CEO: Krishna Rangasayee said its Machine Learning System-on-Chip, or MLSoC for short, is the first chip to combine high performance, low power and hardware security for machine-learning inference. The San Jose, Calif.-based startup said its SoC is designed to be environmentally friendly and efficient, capable of delivering frames per second per watt at a rate that is 30 times greater than what competing offerings can accomplish. To accelerate production and customer delivery, the startup raised a $30 million Series A funding round, announced in May, that was led by Dell Technologies Capital.


CEO: Ljubisa Bajic

Tenstorrent said its Grayskull AI processor can unlock new levels of deep learning performance with the industry’s first conditional execution architecture that dynamically eliminates unnecessary computation. The Toronto-based startup revealed Grayskull in April, saying that its new approach to architecture will allow the processor to scale along the continuing growth of AI models by adapting to the exact input of the model and tightly integrating computation and networking.
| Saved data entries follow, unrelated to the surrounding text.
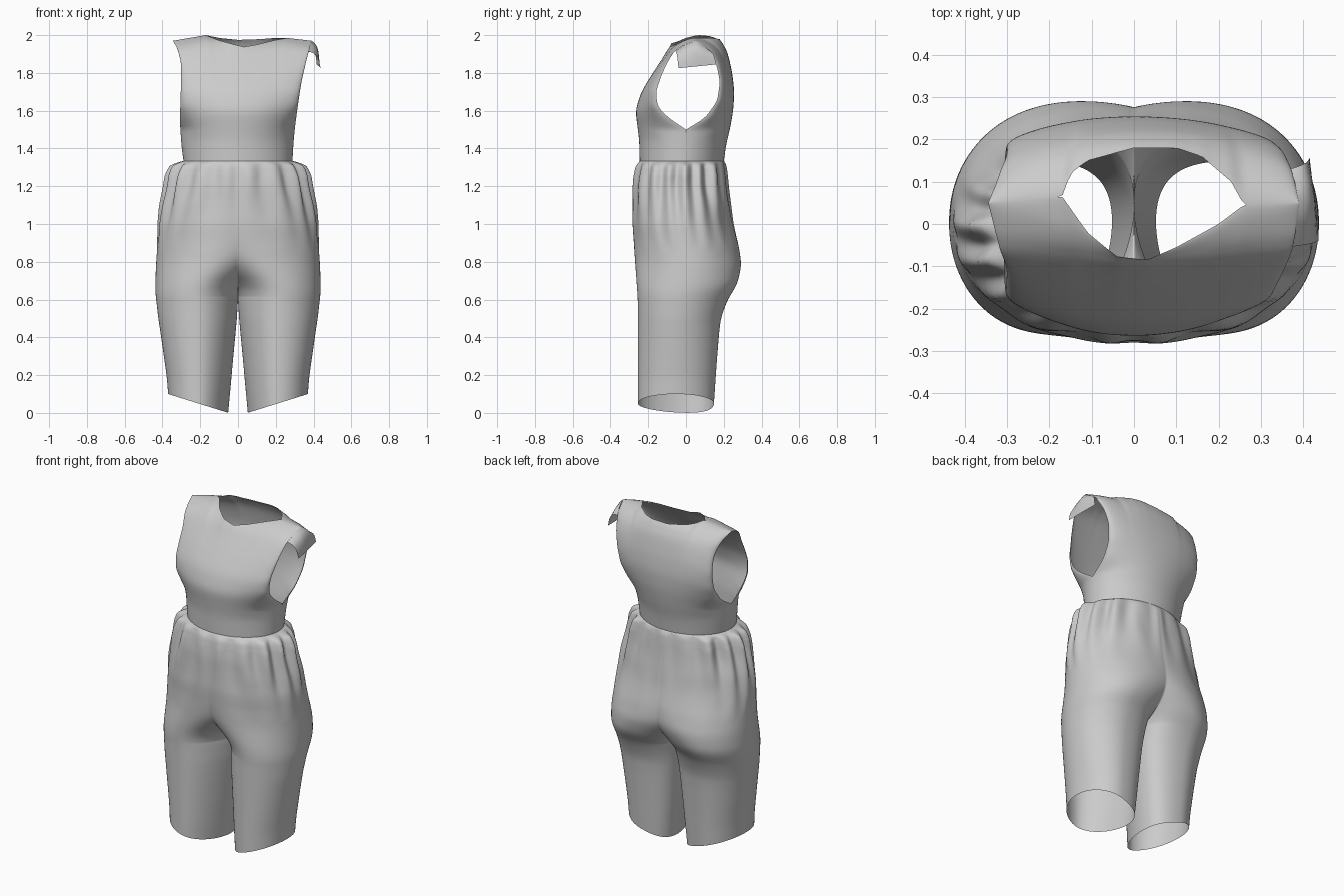
import bpy, bmesh, math
from math import sin, cos, pi
from mathutils import noise, Vector


def lin(tab, x):
    # linear lookup in a list of (x, y)
    if x <= tab[0][0]:
        return tab[0][1]
    for (a, p), (b, q) in zip(tab, tab[1:]):
        if x <= b:
            return p + (q - p) * (x - a) / (b - a)
    return tab[-1][1]


def curve(tab, x, h=.06):
    # smooth lookup: triangle-weighted average of the linear one
    h = max(0.0, min(h, x - tab[0][0], tab[-1][0] - x))
    return sum((6 - abs(k)) * lin(tab, x + k * h / 6) for k in range(-5, 6)) / 36


def add_grids(name, grids):
    # grids: lists of rows of points, welded into one smooth open surface
    bm = bmesh.new()
    for rows, flip in grids:
        vs = [[bm.verts.new(p) for p in r] for r in rows]
        for r0, r1 in zip(vs, vs[1:]):
            for i in range(len(r0) - 1):
                q = [r0[i], r0[i + 1], r1[i + 1], r1[i]]
                bm.faces.new(q[::-1] if flip else q)
    bmesh.ops.remove_doubles(bm, verts=bm.verts, dist=0.0004)
    me = bpy.data.meshes.new(name)
    bm.to_mesh(me)
    bm.free()
    me.shade_smooth()
    ob = bpy.data.objects.new(name, me)
    bpy.context.collection.objects.link(ob)
    return ob


# ---- bodice: front and back panels with neckline and armholes ----
W_L = [(1.33, .288), (1.42, .3), (1.55, .308), (1.7, .303), (1.85, .3), (1.93, .32), (1.97, .345)]
W_R = [(1.33, .288), (1.42, .293), (1.5, .3), (1.6, .313), (1.75, .335), (1.88, .365), (1.97, .39)]
FRONT = dict(
    mid=[(1.33, -.245), (1.45, -.248), (1.6, -.268), (1.7, -.237), (1.8, -.175), (1.9, -.108),
         (1.94, -.085), (1.98, -.04), (2.0, .03)],
    edge=[(1.33, -.02), (1.5, 0), (1.56, -.09), (1.62, -.15), (1.7, -.16), (1.8, -.125),
          (1.88, -.085), (1.93, -.05), (1.97, .05)],
    ny=[(-.345, .05), (-.17, .065), (-.11, -.02), (-.04, -.078), (.03, -.085), (.1, -.055),
        (.2, 0), (.26, .045), (.39, .05)],
    nz=[(-.345, 1.97), (-.17, 2.0), (-.1, 1.972), (.03, 1.938), (.1, 1.95), (.2, 1.975),
        (.26, 1.985), (.39, 1.97)])
BACK = dict(
    mid=[(1.33, .2), (1.42, .212), (1.5, .232), (1.6, .25), (1.7, .256), (1.8, .245), (1.9, .222),
         (1.95, .2), (2.0, .15)],
    edge=[(1.33, -.02), (1.5, 0), (1.56, .1), (1.65, .165), (1.75, .18), (1.84, .163),
          (1.92, .12), (1.97, .05)],
    ny=[(-.345, .05), (-.17, .065), (-.15, .12), (-.11, .15), (0, .18), (.1, .18), (.16, .16),
        (.23, .1), (.26, .045), (.39, .05)],
    nz=[(-.345, 1.97), (-.17, 2.0), (-.1, 1.985), (0, 1.975), (.1, 1.978), (.2, 1.985),
        (.26, 1.985), (.39, 1.97)])


def panel(t, rows=64, cols=80):
    out = []
    for j in range(rows + 1):
        v = j / rows
        g = sin(v * pi / 2)
        ze = 1.33 + .64 * g
        ye = lin(t['edge'], ze) if ze < 1.5 else curve(t['edge'][1:], ze, .04)
        ys = curve(t['edge'], ze, .15)
        row = []
        for i in range(cols + 1):
            th = pi * (i / cols - .5)
            s = sin(th)
            c = cos(th) if 0 < i < cols else 0
            xt = s * (.345 if s < 0 else .39)
            zt = lin(t['nz'], xt)
            z = 1.33 + (zt - 1.33) * g
            # broad body curve, plus the armhole outline near the edge only
            y = ys + (curve(t['mid'], z) - ys) * c + (ye - ys) * abs(s) ** 8
            y_top = .05 + (curve(t['mid'], zt) - .05) * c
            y += (lin(t['ny'], xt) - y_top) * v ** 5
            row.append((s * curve(W_L if s < 0 else W_R, ze), y, z))
        out.append(row)
    return out


add_grids("bodice", [(panel(FRONT), False), (panel(BACK), True)])

# ---- loose flap hanging off one shoulder ----
top = [(.362, -.055, 1.915), (.38, 0, 1.952), (.39, .05, 1.97), (.38, .1, 1.945), (.37, .13, 1.91)]
low = [(.437, -.04, 1.825), (.433, .01, 1.83), (.428, .06, 1.835), (.421, .11, 1.84), (.415, .16, 1.845)]
flap = []
for j in range(9):
    t = j / 8
    flap.append([Vector(a).lerp(Vector(b), t) + Vector((.014, 0, .022)) * sin(pi * t)
                 for a, b in zip(top, low)])
add_grids("shoulder_flap", [(flap, True)])

# ---- trousers: half rings that close into a leg below the crotch ----
X_OUT = [(0, .37), (.1, .376), (.4, .41), (.64, .438), (.8, .434), (1.0, .422), (1.1, .408),
         (1.2, .378), (1.28, .358), (1.31, .342), (1.328, .31), (1.335, .286)]
Y_F = [(0, -.255), (.4, -.255), (.6, -.255), (.8, -.268), (1.0, -.285), (1.2, -.28), (1.3, -.265),
       (1.325, -.252), (1.335, -.244)]
Y_B = [(0, .148), (.2, .16), (.4, .174), (.5, .184), (.6, .22), (.68, .272), (.78, .294),
       (.88, .28), (1.0, .25), (1.2, .222), (1.3, .212), (1.325, .205), (1.335, .198)]
X_IN = [(0, .052), (.3, .025), (.5, .006), (.6, 0)]
CX = [(.6, .2185), (.63, .2165), (.66, .21), (.7, .192), (.75, .158), (.82, .105), (.92, .05),
      (1.05, .01), (1.15, 0), (1.34, 0)]
AMP = [(.85, 0), (1.0, .008), (1.15, .022), (1.25, .032), (1.31, .028), (1.335, 0)]


def ring(z, n=150):
    xo, yf, yb = curve(X_OUT, z), curve(Y_F, z), curve(Y_B, z)
    cy, ry = (yf + yb) / 2, (yb - yf) / 2
    if z <= .6:
        xi = lin(X_IN, z)
        cx, rx, lim = (xo + xi) / 2, (xo - xi) / 2, pi
    else:
        cx = min(curve(CX, z, .03), xo / 2)
        rx = xo - cx
        lim = math.acos(-min(1, cx / rx))
    amp = lin(AMP, z)
    pts = []
    for i in range(n + 1):
        a = lim * (2 * i / n - 1)
        x = cx + rx * cos(a)
        # inner thigh bulges towards the back
        y = cy + ry * sin(a) + .06 * min(1, cx / .21) * min(0, cos(a)) ** 2
        if z > .6 and i in (0, n):
            x = 0
        # gathers fanning from the waist, bunched more at the hips
        b = math.atan2(y - cy, x)
        side = cos(b) ** 2
        w = sin(19 * b + 2.5 * sin(3 * b) + 3 * (1.33 - z) * sin(2 * b))
        w += .8 * noise.noise(Vector((4 * b, 5 * z, 2.0))) + .3 * sin(9 * b + 1)
        d = amp * (.55 + side) * w
        # faint creases lower on the cloth
        d += (.012 * noise.noise(Vector((5 * x, 5 * y, 4 * z)))
              * min(1, max(0, (z - .62) * 4)) * min(1, (1.335 - z) * 20))
        x *= 1 + d
        y = cy + (y - cy) * (1 + d)
        # hem rises towards the outer leg
        k = max(0, 1 - z / .5)
        pts.append((x, y, z + k * .1 * (x - .05) / .32))
    return pts


zs = [.6 * i / 30 for i in range(31)]
zs += [.6 + .15 * (i / 24) ** 1.5 for i in range(1, 25)]
zs += [.75 + .5 * i / 40 for i in range(1, 41)]
zs += [1.25 + .085 * i / 14 for i in range(1, 15)]
trousers = add_grids("trousers", [([ring(z) for z in zs], False)])
m = trousers.modifiers.new("mirror", 'MIRROR')
m.use_axis[0] = True
m.use_clip = True
m.merge_threshold = .0005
The company has raised at least $33.2 million in capital from investors, including Eclipse Ventures and Real Ventures.